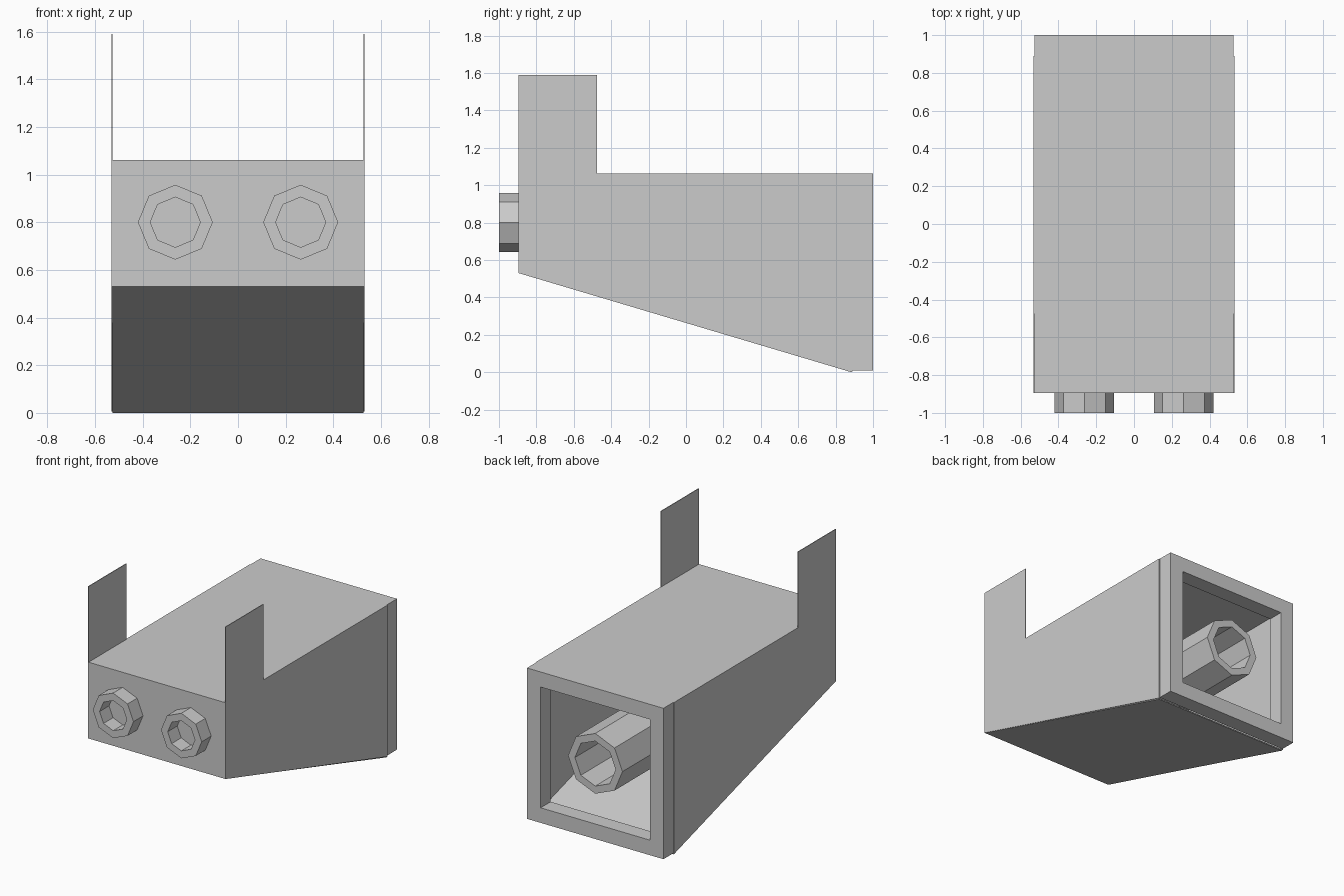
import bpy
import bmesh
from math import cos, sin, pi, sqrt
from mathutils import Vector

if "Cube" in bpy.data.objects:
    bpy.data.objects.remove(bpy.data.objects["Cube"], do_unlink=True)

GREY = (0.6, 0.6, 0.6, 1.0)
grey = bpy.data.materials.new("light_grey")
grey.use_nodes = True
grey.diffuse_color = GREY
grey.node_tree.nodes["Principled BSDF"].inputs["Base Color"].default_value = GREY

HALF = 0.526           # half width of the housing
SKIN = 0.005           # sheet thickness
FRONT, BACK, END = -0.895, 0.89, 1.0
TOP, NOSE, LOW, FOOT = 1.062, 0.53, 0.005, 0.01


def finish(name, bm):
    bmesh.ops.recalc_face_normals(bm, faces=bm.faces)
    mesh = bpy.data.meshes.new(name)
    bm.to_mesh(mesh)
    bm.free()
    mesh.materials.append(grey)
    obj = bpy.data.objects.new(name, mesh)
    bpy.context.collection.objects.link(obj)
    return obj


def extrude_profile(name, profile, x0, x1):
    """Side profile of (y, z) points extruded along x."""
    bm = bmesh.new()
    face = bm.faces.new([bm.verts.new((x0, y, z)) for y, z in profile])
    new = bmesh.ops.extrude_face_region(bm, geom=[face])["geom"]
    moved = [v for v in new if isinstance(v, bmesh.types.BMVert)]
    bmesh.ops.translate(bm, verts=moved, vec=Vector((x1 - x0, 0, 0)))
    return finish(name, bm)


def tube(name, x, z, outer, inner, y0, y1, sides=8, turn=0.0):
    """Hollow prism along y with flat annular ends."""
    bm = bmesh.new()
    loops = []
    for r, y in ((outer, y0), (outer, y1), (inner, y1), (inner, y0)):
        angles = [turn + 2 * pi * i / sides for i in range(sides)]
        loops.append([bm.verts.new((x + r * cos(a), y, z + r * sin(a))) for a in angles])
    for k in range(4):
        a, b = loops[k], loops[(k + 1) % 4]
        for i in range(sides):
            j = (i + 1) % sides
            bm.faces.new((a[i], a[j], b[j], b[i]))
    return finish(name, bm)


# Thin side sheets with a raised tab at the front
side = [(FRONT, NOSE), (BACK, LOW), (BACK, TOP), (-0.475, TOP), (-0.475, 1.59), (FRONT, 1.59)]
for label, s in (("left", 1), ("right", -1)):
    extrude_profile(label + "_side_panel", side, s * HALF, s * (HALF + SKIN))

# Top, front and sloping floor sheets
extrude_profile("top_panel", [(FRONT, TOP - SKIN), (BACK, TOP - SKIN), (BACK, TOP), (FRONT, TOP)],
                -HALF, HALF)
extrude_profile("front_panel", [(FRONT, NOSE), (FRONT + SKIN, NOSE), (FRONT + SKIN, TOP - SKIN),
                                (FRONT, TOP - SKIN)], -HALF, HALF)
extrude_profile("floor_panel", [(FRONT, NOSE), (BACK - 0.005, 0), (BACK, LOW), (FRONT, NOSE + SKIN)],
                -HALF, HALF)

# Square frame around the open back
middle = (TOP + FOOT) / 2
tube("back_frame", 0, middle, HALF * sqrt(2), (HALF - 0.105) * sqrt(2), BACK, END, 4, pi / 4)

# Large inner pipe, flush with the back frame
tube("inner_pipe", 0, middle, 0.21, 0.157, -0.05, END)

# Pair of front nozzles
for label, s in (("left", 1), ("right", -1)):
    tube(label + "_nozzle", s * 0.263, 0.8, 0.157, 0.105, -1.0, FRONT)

○ ○ ○

If a line in the records above includes the string "data", copy it.

if "Cube" in bpy.data.objects:
    bpy.data.objects.remove(bpy.data.objects["Cube"], do_unlink=True)
grey = bpy.data.materials.new("light_grey")
    mesh = bpy.data.meshes.new(name)
    obj = bpy.data.objects.new(name, mesh)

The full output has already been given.